In honor of Richard Petty's induction to the NASCAR Hall of Fame on Sunday, I wrote a feature story for ESPN.com about the oft-forgotten impact that The King had in terms of forever changing the model of race team sponsorship through three simple letters.
The focus of the piece was how the legendary marriage started. However, I was only able to briefly touch on the last chapter of that relationship. Specifically, how it ended. That part I experienced personally.
By the mid-'90s the cost of a primary Cup Series team sponsorship -- in simpler terms, being on the hood of the car -- began to escalate into the tens of millions. In 1999, STP, a relatively small company by modern NASCAR sponsorship scales, ended a decade and a half of passing through various mergers and acquisitions when it became part of the Clorox Company.

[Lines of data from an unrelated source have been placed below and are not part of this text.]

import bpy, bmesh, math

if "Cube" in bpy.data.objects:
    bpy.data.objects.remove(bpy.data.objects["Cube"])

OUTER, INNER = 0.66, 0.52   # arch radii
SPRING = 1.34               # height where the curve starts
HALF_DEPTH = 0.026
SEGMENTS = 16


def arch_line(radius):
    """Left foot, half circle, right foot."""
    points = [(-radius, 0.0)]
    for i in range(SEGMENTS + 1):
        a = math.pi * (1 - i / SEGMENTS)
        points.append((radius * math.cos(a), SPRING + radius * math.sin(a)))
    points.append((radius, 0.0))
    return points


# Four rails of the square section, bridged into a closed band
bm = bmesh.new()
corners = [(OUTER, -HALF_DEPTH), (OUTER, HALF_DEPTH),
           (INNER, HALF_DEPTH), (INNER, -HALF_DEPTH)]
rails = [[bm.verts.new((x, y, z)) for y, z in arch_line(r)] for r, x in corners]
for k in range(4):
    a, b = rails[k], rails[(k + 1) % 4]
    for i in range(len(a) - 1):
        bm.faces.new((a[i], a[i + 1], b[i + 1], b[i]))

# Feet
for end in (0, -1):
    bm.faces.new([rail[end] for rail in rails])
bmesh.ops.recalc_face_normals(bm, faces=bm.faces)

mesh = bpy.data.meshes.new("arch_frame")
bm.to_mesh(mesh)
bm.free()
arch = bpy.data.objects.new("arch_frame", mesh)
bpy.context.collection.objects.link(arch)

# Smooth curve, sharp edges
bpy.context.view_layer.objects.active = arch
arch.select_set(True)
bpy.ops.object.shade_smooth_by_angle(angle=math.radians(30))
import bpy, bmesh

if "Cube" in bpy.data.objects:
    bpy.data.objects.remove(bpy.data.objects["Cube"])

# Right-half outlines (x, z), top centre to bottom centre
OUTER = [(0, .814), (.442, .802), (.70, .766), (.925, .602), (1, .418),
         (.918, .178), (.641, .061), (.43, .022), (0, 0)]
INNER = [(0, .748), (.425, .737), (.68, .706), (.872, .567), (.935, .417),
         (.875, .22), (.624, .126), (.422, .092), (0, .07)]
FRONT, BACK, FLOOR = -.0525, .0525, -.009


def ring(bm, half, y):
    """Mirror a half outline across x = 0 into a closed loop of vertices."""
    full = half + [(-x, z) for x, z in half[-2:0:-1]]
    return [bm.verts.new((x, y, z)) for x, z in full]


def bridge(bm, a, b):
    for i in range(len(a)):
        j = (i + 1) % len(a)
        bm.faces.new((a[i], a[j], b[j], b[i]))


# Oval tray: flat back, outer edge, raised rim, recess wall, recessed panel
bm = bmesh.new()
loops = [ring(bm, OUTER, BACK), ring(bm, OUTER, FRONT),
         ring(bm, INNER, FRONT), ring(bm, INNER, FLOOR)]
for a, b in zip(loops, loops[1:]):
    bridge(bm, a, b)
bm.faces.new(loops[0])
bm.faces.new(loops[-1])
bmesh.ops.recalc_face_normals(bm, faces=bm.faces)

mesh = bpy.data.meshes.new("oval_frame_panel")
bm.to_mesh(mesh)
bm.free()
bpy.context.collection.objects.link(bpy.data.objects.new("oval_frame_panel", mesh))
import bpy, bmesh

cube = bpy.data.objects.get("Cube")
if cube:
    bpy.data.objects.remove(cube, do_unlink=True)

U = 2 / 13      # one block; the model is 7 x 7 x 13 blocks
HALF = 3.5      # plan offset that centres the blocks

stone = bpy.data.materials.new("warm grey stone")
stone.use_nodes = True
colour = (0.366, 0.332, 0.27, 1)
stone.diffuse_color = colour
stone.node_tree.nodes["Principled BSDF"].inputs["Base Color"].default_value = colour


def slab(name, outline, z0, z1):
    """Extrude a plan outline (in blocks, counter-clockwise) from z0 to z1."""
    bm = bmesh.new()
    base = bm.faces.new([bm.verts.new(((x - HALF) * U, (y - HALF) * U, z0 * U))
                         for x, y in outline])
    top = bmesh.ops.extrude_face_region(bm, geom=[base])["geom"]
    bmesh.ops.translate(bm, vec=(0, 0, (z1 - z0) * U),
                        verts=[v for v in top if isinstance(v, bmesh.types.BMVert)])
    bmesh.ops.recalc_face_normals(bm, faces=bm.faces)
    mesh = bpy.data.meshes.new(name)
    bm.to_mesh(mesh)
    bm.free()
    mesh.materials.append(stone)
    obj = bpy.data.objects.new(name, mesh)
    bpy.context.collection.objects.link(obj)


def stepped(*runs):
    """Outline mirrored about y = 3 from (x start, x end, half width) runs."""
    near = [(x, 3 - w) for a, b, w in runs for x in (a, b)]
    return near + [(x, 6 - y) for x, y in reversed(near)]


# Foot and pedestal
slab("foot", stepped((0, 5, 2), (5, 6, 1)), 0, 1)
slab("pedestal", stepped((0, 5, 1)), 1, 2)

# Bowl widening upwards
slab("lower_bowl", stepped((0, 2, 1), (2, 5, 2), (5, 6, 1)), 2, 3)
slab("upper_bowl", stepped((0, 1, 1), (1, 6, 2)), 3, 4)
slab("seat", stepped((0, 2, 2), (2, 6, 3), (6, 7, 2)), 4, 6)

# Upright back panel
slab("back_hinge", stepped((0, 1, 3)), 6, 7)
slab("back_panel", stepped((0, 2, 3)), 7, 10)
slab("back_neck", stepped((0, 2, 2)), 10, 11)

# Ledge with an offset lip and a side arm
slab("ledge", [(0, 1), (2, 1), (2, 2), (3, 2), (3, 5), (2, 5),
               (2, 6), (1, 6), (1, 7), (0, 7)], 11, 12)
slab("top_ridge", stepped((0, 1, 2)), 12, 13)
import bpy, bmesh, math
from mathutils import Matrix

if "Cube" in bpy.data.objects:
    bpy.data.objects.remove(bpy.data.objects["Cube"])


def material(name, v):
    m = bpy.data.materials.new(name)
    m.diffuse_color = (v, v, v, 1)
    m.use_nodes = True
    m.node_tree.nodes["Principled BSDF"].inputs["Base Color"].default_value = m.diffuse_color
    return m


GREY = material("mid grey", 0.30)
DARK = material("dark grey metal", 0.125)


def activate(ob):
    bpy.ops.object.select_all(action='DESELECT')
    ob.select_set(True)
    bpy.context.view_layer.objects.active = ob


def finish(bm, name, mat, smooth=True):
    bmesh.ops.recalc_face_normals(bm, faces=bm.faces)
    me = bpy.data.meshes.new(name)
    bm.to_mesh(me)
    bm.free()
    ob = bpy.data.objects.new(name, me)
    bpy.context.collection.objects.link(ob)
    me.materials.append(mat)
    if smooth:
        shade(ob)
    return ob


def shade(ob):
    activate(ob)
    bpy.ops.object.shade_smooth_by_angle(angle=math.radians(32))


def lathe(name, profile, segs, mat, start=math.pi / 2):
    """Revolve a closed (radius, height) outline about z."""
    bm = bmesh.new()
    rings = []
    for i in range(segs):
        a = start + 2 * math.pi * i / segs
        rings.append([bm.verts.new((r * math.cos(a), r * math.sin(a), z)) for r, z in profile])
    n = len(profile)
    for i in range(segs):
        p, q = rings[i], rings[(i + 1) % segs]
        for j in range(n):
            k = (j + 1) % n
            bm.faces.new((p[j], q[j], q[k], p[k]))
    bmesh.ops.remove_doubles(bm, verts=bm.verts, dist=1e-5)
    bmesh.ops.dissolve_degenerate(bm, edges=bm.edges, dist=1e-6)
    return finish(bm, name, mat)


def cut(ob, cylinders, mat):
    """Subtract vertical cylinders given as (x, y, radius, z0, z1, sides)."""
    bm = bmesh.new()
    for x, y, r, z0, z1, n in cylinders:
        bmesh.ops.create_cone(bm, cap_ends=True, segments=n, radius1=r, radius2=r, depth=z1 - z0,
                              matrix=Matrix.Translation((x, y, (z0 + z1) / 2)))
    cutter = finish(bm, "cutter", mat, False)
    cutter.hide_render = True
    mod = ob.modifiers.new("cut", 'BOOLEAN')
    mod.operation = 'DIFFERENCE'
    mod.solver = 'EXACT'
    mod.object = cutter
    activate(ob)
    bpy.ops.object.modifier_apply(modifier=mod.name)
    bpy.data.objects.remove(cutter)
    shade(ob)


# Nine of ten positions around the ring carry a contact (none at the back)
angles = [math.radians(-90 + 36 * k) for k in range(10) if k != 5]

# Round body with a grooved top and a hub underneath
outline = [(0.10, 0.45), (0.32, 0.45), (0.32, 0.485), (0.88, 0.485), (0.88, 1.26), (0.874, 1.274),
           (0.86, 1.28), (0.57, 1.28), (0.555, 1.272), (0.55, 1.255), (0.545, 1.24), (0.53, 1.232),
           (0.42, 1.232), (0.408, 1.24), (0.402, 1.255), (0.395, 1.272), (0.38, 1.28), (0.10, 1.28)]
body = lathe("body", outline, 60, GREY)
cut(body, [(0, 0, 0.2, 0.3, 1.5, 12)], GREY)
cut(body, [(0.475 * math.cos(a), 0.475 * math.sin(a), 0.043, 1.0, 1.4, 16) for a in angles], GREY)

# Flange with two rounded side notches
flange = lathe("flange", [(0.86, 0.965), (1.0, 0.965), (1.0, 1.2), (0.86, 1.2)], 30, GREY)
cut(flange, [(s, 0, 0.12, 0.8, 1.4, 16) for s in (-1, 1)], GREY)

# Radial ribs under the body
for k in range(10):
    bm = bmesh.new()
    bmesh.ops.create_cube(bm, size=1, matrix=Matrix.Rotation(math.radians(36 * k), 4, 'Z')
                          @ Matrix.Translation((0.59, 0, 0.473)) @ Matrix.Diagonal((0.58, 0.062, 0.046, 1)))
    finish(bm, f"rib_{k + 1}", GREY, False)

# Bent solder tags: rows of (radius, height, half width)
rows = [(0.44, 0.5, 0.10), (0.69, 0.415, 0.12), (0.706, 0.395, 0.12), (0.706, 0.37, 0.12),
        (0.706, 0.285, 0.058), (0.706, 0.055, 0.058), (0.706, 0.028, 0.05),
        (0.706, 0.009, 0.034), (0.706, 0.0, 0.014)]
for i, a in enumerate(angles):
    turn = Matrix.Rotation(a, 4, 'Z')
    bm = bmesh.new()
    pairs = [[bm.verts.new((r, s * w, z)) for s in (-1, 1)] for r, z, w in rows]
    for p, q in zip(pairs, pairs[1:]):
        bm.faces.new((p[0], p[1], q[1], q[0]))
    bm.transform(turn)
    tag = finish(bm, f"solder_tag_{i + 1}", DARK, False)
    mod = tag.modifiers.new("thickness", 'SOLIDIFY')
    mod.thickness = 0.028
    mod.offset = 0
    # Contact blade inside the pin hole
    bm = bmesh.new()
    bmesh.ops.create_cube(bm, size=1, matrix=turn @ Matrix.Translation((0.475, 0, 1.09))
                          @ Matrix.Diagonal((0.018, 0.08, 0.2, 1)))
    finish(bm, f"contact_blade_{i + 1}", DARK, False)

Petty, retired for nearly seven years, was then a team owner and the car was driven by John Andretti (his uncle Mario won the Indy 500 in 1969 with STP on the nose of his ride).
Later that year, during Labor Day weekend at Darlington, Petty held a press conference to announce that, after more than a quarter century, STP would be replaced as the primary sponsor of the famous No. 43 Pontiac. The new colors would belong to General Mills and its Cheerios brand.
Though NASCAR sponsorship numbers are rarely revealed, the General Mills sponsorship was considered to be among the largest, if not the largest, that the sport had ever seen. As I wrote in the ESPN.com story, STP's marketing budget simply would no longer allow it to keep up with the monster that it had created 28 years earlier.